TASK STATEMENT:
A verbatim reproduction of all the entries is needed.

(Dataset entries)
┌────────
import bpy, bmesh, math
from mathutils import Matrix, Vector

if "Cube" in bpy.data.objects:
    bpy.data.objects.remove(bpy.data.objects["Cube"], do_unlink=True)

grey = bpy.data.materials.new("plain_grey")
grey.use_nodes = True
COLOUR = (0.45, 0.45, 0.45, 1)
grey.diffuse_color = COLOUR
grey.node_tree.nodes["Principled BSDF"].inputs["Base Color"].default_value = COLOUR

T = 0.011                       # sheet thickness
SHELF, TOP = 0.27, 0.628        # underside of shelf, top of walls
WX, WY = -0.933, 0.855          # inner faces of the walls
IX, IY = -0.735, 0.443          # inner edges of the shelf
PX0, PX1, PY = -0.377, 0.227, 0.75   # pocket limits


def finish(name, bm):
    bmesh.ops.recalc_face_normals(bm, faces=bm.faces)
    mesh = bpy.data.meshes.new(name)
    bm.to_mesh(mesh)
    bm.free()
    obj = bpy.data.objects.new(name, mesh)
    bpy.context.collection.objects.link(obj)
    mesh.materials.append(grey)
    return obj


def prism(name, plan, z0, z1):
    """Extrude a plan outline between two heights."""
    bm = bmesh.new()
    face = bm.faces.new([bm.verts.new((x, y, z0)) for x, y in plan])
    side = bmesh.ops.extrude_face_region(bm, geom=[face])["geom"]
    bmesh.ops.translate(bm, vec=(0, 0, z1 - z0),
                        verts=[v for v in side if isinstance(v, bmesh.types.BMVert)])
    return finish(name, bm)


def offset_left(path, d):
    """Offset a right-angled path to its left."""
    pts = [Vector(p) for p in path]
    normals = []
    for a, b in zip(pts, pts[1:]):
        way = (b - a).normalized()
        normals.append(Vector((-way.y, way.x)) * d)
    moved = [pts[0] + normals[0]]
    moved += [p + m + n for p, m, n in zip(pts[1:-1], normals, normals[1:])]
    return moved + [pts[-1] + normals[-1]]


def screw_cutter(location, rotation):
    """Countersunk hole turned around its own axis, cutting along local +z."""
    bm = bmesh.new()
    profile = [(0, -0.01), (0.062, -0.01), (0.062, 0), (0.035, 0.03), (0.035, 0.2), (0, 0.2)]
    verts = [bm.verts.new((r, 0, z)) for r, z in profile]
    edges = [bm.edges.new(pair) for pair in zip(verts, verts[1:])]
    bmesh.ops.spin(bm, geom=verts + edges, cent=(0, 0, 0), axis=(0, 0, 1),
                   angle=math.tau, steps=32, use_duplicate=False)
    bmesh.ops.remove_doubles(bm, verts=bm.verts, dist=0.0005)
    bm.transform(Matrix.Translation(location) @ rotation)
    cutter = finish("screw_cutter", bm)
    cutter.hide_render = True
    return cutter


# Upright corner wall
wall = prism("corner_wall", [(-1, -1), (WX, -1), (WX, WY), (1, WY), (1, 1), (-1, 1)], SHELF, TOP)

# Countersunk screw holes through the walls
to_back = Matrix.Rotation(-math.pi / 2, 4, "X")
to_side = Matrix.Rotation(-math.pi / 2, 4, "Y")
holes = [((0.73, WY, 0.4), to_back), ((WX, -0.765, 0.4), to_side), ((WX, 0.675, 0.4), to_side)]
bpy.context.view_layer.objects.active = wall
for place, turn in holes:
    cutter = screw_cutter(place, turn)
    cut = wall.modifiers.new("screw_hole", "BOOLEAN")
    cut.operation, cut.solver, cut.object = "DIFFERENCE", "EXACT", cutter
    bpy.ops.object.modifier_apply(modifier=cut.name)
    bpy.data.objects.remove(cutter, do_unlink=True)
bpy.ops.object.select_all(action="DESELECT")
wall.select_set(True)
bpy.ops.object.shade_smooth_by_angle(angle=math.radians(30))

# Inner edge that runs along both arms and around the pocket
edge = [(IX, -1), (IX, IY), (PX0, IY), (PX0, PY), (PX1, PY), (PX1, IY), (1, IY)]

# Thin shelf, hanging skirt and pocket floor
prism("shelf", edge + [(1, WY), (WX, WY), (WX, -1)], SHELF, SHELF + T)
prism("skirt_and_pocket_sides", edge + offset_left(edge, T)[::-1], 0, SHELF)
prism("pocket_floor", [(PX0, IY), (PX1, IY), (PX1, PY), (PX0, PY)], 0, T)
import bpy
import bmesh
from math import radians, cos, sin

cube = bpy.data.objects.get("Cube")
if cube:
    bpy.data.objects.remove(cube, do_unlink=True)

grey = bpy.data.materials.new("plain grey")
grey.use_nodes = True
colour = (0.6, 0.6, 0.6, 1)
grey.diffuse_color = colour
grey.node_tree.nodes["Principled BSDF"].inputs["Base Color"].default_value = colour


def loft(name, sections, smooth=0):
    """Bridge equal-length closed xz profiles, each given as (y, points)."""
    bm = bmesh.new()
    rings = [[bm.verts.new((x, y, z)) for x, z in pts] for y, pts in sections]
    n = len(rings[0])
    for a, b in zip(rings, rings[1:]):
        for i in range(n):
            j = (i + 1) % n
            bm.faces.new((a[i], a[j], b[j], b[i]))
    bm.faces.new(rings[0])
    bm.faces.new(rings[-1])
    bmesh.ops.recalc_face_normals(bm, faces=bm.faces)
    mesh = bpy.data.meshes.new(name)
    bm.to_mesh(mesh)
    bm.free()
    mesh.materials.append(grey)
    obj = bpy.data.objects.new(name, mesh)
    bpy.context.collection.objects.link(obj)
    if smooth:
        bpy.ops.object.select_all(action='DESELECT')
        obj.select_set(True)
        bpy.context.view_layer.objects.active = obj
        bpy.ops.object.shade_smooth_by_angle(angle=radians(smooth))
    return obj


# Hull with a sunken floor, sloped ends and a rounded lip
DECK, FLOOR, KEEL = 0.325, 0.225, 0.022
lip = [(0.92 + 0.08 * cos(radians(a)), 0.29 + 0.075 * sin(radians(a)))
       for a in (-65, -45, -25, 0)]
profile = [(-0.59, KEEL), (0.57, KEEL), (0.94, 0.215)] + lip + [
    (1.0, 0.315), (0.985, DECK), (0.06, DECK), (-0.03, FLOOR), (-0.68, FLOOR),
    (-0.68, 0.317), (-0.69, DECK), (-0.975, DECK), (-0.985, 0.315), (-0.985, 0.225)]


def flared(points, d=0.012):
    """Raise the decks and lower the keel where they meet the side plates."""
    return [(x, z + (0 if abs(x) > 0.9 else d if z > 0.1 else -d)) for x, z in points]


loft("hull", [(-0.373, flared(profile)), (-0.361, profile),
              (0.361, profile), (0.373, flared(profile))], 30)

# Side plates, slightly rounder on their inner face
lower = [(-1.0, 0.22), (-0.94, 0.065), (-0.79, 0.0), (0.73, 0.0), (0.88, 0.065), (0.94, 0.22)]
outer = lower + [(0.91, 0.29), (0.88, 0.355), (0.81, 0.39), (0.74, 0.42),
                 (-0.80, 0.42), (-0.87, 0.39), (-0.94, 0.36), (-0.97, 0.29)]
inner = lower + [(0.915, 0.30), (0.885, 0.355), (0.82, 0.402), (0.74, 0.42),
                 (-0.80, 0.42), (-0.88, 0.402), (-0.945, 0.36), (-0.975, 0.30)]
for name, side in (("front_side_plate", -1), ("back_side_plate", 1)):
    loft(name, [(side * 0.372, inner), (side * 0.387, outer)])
└────────
EXPECTED ANSWER:
import bpy, bmesh, math
from mathutils import Matrix, Vector

if "Cube" in bpy.data.objects:
    bpy.data.objects.remove(bpy.data.objects["Cube"], do_unlink=True)

grey = bpy.data.materials.new("plain_grey")
grey.use_nodes = True
COLOUR = (0.45, 0.45, 0.45, 1)
grey.diffuse_color = COLOUR
grey.node_tree.nodes["Principled BSDF"].inputs["Base Color"].default_value = COLOUR

T = 0.011                       # sheet thickness
SHELF, TOP = 0.27, 0.628        # underside of shelf, top of walls
WX, WY = -0.933, 0.855          # inner faces of the walls
IX, IY = -0.735, 0.443          # inner edges of the shelf
PX0, PX1, PY = -0.377, 0.227, 0.75   # pocket limits


def finish(name, bm):
    bmesh.ops.recalc_face_normals(bm, faces=bm.faces)
    mesh = bpy.data.meshes.new(name)
    bm.to_mesh(mesh)
    bm.free()
    obj = bpy.data.objects.new(name, mesh)
    bpy.context.collection.objects.link(obj)
    mesh.materials.append(grey)
    return obj


def prism(name, plan, z0, z1):
    """Extrude a plan outline between two heights."""
    bm = bmesh.new()
    face = bm.faces.new([bm.verts.new((x, y, z0)) for x, y in plan])
    side = bmesh.ops.extrude_face_region(bm, geom=[face])["geom"]
    bmesh.ops.translate(bm, vec=(0, 0, z1 - z0),
                        verts=[v for v in side if isinstance(v, bmesh.types.BMVert)])
    return finish(name, bm)


def offset_left(path, d):
    """Offset a right-angled path to its left."""
    pts = [Vector(p) for p in path]
    normals = []
    for a, b in zip(pts, pts[1:]):
        way = (b - a).normalized()
        normals.append(Vector((-way.y, way.x)) * d)
    moved = [pts[0] + normals[0]]
    moved += [p + m + n for p, m, n in zip(pts[1:-1], normals, normals[1:])]
    return moved + [pts[-1] + normals[-1]]


def screw_cutter(location, rotation):
    """Countersunk hole turned around its own axis, cutting along local +z."""
    bm = bmesh.new()
    profile = [(0, -0.01), (0.062, -0.01), (0.062, 0), (0.035, 0.03), (0.035, 0.2), (0, 0.2)]
    verts = [bm.verts.new((r, 0, z)) for r, z in profile]
    edges = [bm.edges.new(pair) for pair in zip(verts, verts[1:])]
    bmesh.ops.spin(bm, geom=verts + edges, cent=(0, 0, 0), axis=(0, 0, 1),
                   angle=math.tau, steps=32, use_duplicate=False)
    bmesh.ops.remove_doubles(bm, verts=bm.verts, dist=0.0005)
    bm.transform(Matrix.Translation(location) @ rotation)
    cutter = finish("screw_cutter", bm)
    cutter.hide_render = True
    return cutter


# Upright corner wall
wall = prism("corner_wall", [(-1, -1), (WX, -1), (WX, WY), (1, WY), (1, 1), (-1, 1)], SHELF, TOP)

# Countersunk screw holes through the walls
to_back = Matrix.Rotation(-math.pi / 2, 4, "X")
to_side = Matrix.Rotation(-math.pi / 2, 4, "Y")
holes = [((0.73, WY, 0.4), to_back), ((WX, -0.765, 0.4), to_side), ((WX, 0.675, 0.4), to_side)]
bpy.context.view_layer.objects.active = wall
for place, turn in holes:
    cutter = screw_cutter(place, turn)
    cut = wall.modifiers.new("screw_hole", "BOOLEAN")
    cut.operation, cut.solver, cut.object = "DIFFERENCE", "EXACT", cutter
    bpy.ops.object.modifier_apply(modifier=cut.name)
    bpy.data.objects.remove(cutter, do_unlink=True)
bpy.ops.object.select_all(action="DESELECT")
wall.select_set(True)
bpy.ops.object.shade_smooth_by_angle(angle=math.radians(30))

# Inner edge that runs along both arms and around the pocket
edge = [(IX, -1), (IX, IY), (PX0, IY), (PX0, PY), (PX1, PY), (PX1, IY), (1, IY)]

# Thin shelf, hanging skirt and pocket floor
prism("shelf", edge + [(1, WY), (WX, WY), (WX, -1)], SHELF, SHELF + T)
prism("skirt_and_pocket_sides", edge + offset_left(edge, T)[::-1], 0, SHELF)
prism("pocket_floor", [(PX0, IY), (PX1, IY), (PX1, PY), (PX0, PY)], 0, T)
import bpy
import bmesh
from math import radians, cos, sin

cube = bpy.data.objects.get("Cube")
if cube:
    bpy.data.objects.remove(cube, do_unlink=True)

grey = bpy.data.materials.new("plain grey")
grey.use_nodes = True
colour = (0.6, 0.6, 0.6, 1)
grey.diffuse_color = colour
grey.node_tree.nodes["Principled BSDF"].inputs["Base Color"].default_value = colour


def loft(name, sections, smooth=0):
    """Bridge equal-length closed xz profiles, each given as (y, points)."""
    bm = bmesh.new()
    rings = [[bm.verts.new((x, y, z)) for x, z in pts] for y, pts in sections]
    n = len(rings[0])
    for a, b in zip(rings, rings[1:]):
        for i in range(n):
            j = (i + 1) % n
            bm.faces.new((a[i], a[j], b[j], b[i]))
    bm.faces.new(rings[0])
    bm.faces.new(rings[-1])
    bmesh.ops.recalc_face_normals(bm, faces=bm.faces)
    mesh = bpy.data.meshes.new(name)
    bm.to_mesh(mesh)
    bm.free()
    mesh.materials.append(grey)
    obj = bpy.data.objects.new(name, mesh)
    bpy.context.collection.objects.link(obj)
    if smooth:
        bpy.ops.object.select_all(action='DESELECT')
        obj.select_set(True)
        bpy.context.view_layer.objects.active = obj
        bpy.ops.object.shade_smooth_by_angle(angle=radians(smooth))
    return obj


# Hull with a sunken floor, sloped ends and a rounded lip
DECK, FLOOR, KEEL = 0.325, 0.225, 0.022
lip = [(0.92 + 0.08 * cos(radians(a)), 0.29 + 0.075 * sin(radians(a)))
       for a in (-65, -45, -25, 0)]
profile = [(-0.59, KEEL), (0.57, KEEL), (0.94, 0.215)] + lip + [
    (1.0, 0.315), (0.985, DECK), (0.06, DECK), (-0.03, FLOOR), (-0.68, FLOOR),
    (-0.68, 0.317), (-0.69, DECK), (-0.975, DECK), (-0.985, 0.315), (-0.985, 0.225)]


def flared(points, d=0.012):
    """Raise the decks and lower the keel where they meet the side plates."""
    return [(x, z + (0 if abs(x) > 0.9 else d if z > 0.1 else -d)) for x, z in points]


loft("hull", [(-0.373, flared(profile)), (-0.361, profile),
              (0.361, profile), (0.373, flared(profile))], 30)

# Side plates, slightly rounder on their inner face
lower = [(-1.0, 0.22), (-0.94, 0.065), (-0.79, 0.0), (0.73, 0.0), (0.88, 0.065), (0.94, 0.22)]
outer = lower + [(0.91, 0.29), (0.88, 0.355), (0.81, 0.39), (0.74, 0.42),
                 (-0.80, 0.42), (-0.87, 0.39), (-0.94, 0.36), (-0.97, 0.29)]
inner = lower + [(0.915, 0.30), (0.885, 0.355), (0.82, 0.402), (0.74, 0.42),
                 (-0.80, 0.42), (-0.88, 0.402), (-0.945, 0.36), (-0.975, 0.30)]
for name, side in (("front_side_plate", -1), ("back_side_plate", 1)):
    loft(name, [(side * 0.372, inner), (side * 0.387, outer)])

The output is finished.